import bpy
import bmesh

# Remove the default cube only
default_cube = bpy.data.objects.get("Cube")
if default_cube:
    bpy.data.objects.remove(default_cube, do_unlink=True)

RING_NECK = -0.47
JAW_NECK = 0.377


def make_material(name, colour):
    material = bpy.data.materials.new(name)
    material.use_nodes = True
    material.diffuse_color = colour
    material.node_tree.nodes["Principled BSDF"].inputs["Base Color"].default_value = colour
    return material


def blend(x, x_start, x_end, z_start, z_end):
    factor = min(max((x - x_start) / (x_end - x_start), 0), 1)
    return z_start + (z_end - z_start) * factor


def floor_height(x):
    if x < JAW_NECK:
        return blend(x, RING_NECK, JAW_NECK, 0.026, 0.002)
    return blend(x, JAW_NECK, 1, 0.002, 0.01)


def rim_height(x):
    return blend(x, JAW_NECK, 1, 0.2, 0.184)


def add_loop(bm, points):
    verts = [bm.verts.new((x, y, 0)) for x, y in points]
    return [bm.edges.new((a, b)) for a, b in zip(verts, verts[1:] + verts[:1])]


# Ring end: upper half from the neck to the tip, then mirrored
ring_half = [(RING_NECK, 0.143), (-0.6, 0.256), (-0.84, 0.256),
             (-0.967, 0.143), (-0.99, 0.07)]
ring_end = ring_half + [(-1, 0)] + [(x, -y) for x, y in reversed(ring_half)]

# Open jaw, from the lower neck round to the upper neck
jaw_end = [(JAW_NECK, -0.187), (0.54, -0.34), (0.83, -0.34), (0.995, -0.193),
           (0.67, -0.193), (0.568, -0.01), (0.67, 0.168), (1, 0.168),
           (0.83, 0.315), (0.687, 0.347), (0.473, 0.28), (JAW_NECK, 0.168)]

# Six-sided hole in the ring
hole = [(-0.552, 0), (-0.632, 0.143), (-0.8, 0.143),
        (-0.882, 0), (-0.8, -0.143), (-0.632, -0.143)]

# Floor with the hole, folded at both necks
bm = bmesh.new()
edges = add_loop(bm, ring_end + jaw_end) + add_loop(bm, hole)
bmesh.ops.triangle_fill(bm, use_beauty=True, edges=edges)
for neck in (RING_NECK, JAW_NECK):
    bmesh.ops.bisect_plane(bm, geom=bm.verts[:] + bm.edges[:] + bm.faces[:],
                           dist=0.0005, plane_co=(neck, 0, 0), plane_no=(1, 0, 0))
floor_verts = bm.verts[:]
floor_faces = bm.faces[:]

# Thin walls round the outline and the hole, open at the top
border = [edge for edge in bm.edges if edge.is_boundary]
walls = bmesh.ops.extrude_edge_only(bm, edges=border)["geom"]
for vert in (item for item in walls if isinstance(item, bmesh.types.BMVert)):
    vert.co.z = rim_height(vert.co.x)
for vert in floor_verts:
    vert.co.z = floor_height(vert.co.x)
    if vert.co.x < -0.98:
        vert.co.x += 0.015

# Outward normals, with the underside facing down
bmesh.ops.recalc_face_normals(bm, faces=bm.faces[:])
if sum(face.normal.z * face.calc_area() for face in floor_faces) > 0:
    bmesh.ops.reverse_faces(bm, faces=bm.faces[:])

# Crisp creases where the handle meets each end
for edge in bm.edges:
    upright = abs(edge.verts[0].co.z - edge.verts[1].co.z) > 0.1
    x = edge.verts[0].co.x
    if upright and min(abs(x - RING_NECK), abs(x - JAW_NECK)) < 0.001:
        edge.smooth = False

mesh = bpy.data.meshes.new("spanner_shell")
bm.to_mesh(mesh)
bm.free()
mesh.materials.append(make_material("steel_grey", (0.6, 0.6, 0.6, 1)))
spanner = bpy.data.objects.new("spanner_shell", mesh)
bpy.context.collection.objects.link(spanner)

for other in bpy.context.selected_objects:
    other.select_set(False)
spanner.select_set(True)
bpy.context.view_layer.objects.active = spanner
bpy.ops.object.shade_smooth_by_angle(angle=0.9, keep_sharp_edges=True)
******
Every line in the entries above that has the word "colour" should be identified and copied.

def make_material(name, colour):
    material.diffuse_color = colour
    material.node_tree.nodes["Principled BSDF"].inputs["Base Color"].default_value = colour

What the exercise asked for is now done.